Father John Misty puts on a zeitgeisty songwriting clinic

The artist known as Father John Misty wasn’t booked for a lab per se, but his solo set that follows Rising Appalachia turns into a songwriting clinic thanks to his uniquely insightful lyrics on the modern condition and endearing banter between songs. He wins the audience quickly with “Total Entertainment Forever”, a forward-looking tune similar in vibe to Jeremy Ivey’s “Tomorrow People” except that it preceded it on 2017’s Pure Comedy album.  

“I spend a lot of time staring into the middle distance and it’s pretty much worrying about never writing another song again,” Misty says in a revealing sentiment that many of the artists here at Song Summit can probably relate to. This prefaces his upbeat 2012 classic “I’m Writing a Novel”, a uniquely personal yet still universal tune about some misadventures with self-shamanism. He goes on to suggest that having some stupidity in your songs “helps the souffle rise”, and jokes about being recently taken with a Shania Twain documentary and the little comments she makes in some of her hit songs. 

Father John Misty
Photo: Erika Goldring via IVPR

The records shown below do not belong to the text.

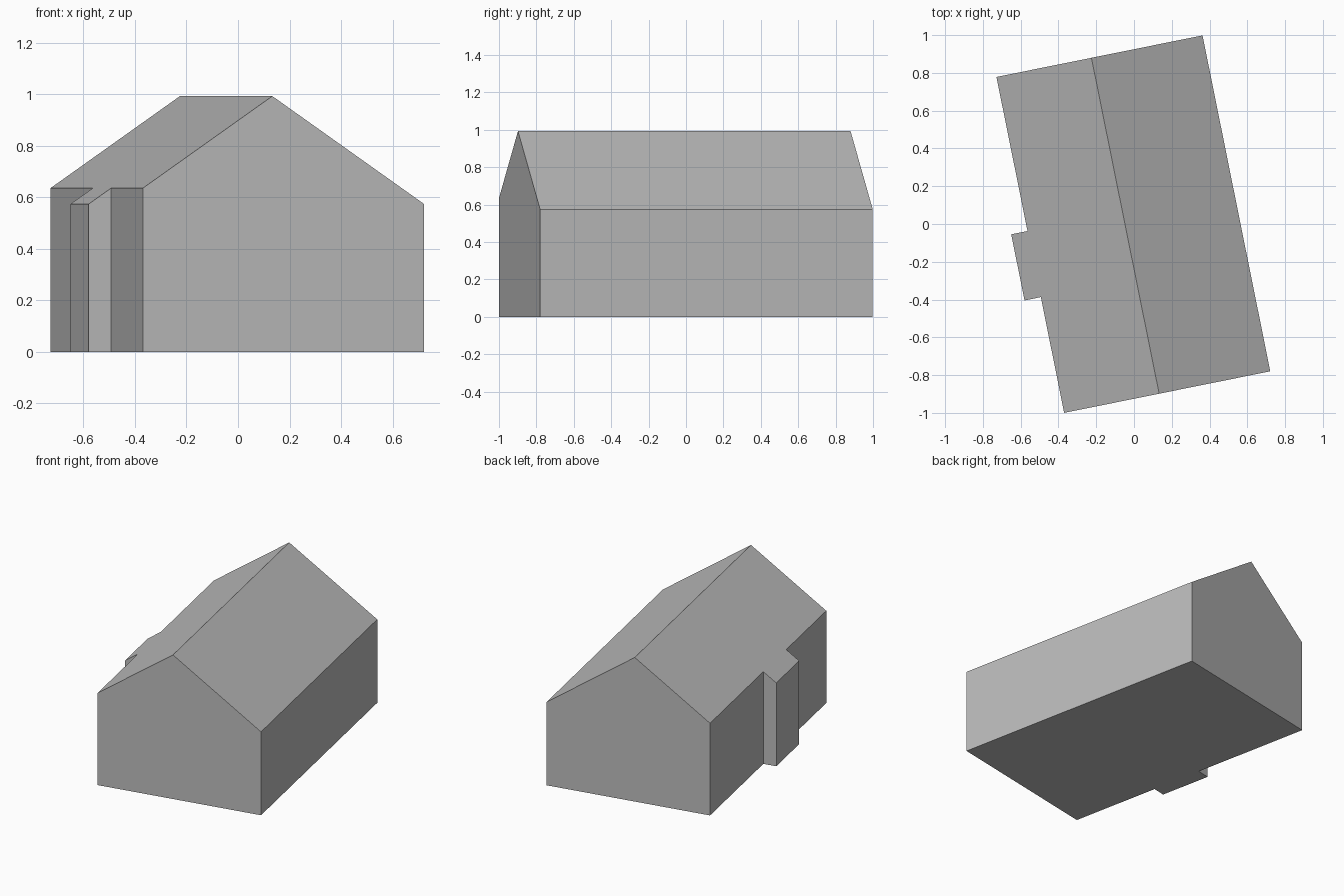
import bpy
import bmesh
import math

cube = bpy.data.objects.get("Cube")
if cube:
    bpy.data.objects.remove(cube, do_unlink=True)

grey = bpy.data.materials.new("plain grey")
grey.use_nodes = True
grey.diffuse_color = (0.5, 0.5, 0.5, 1)
grey.node_tree.nodes["Principled BSDF"].inputs["Base Color"].default_value = grey.diffuse_color

# House dimensions, measured across (u) and along (v) the ridge
TURN = math.radians(11.4)
EAVE_R, EAVE_L, BAY = 0.553, -0.56, -0.648
RIDGE_U, RIDGE_Z, PITCH = -0.047, 0.993, 0.697
HALF = 0.907
BAY_FRONT, BAY_BACK = -0.282, 0.075


def roof_height(u):
    return RIDGE_Z - PITCH * abs(u - RIDGE_U)


def build(name, polygons):
    """Make a flat-faced object from lists of points."""
    bm = bmesh.new()
    for points in polygons:
        bm.faces.new([bm.verts.new(p) for p in points])
    bmesh.ops.remove_doubles(bm, verts=bm.verts, dist=0.0001)
    mesh = bpy.data.meshes.new(name)
    bm.to_mesh(mesh)
    bm.free()
    mesh.materials.append(grey)
    obj = bpy.data.objects.new(name, mesh)
    obj.rotation_euler.z = TURN
    bpy.context.collection.objects.link(obj)
    return obj


def ground(p):
    return (p[0], p[1], 0)


def eave(p):
    return (p[0], p[1], roof_height(p[0]))


# Footprint, counter-clockwise, with the ridge ends on the gables
ridge_front, ridge_back = (RIDGE_U, -HALF), (RIDGE_U, HALF)
right_side = [(EAVE_R, -HALF), (EAVE_R, HALF)]
bay_side = [(EAVE_L, HALF), (EAVE_L, BAY_BACK), (BAY, BAY_BACK),
            (BAY, BAY_FRONT), (EAVE_L, BAY_FRONT), (EAVE_L, -HALF)]

# Gable walls as single pentagons
front, back = right_side
gables = []
for a, ridge, b in ((bay_side[-1], ridge_front, front), (back, ridge_back, bay_side[0])):
    gables.append([ground(a), ground(b), eave(b), eave(ridge), eave(a)])

# Long walls, including the shallow bay
sides = []
for line in (right_side, bay_side):
    for a, b in zip(line, line[1:]):
        sides.append([ground(a), ground(b), eave(b), eave(a)])

# Floor closes the underside
floor = [[ground(p) for p in reversed(right_side + bay_side)]]
build("walls_and_floor", gables + sides + floor)

# Two roof slopes, the left one running on over the bay
build("roof", [[eave(p) for p in [ridge_front] + right_side + [ridge_back]],
               [eave(p) for p in [ridge_back] + bay_side + [ridge_front]]])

Misty says his infectious 2016 hit “Real Love Baby” was a songwriting exercise on Ecstasy, “in a controlled environment” and that the song was rejected by Lady Gaga. He goes on to explain that the first part of “Pure Comedy” is from the perspective of a cavewoman and that the second part was written by aliens sent to decide if Earth should survive. The lyrics do go in that direction, with aliens justifiably wondering about the humans who “build fortunes poisoning their offspring” and wondering “where did they find these goons they elected to rule them?” Father John Misty shouldn’t worry about losing his muse, as there are few songwriters in modern music who can rival his insightful commentary on the bizarre contradictions of the modern age.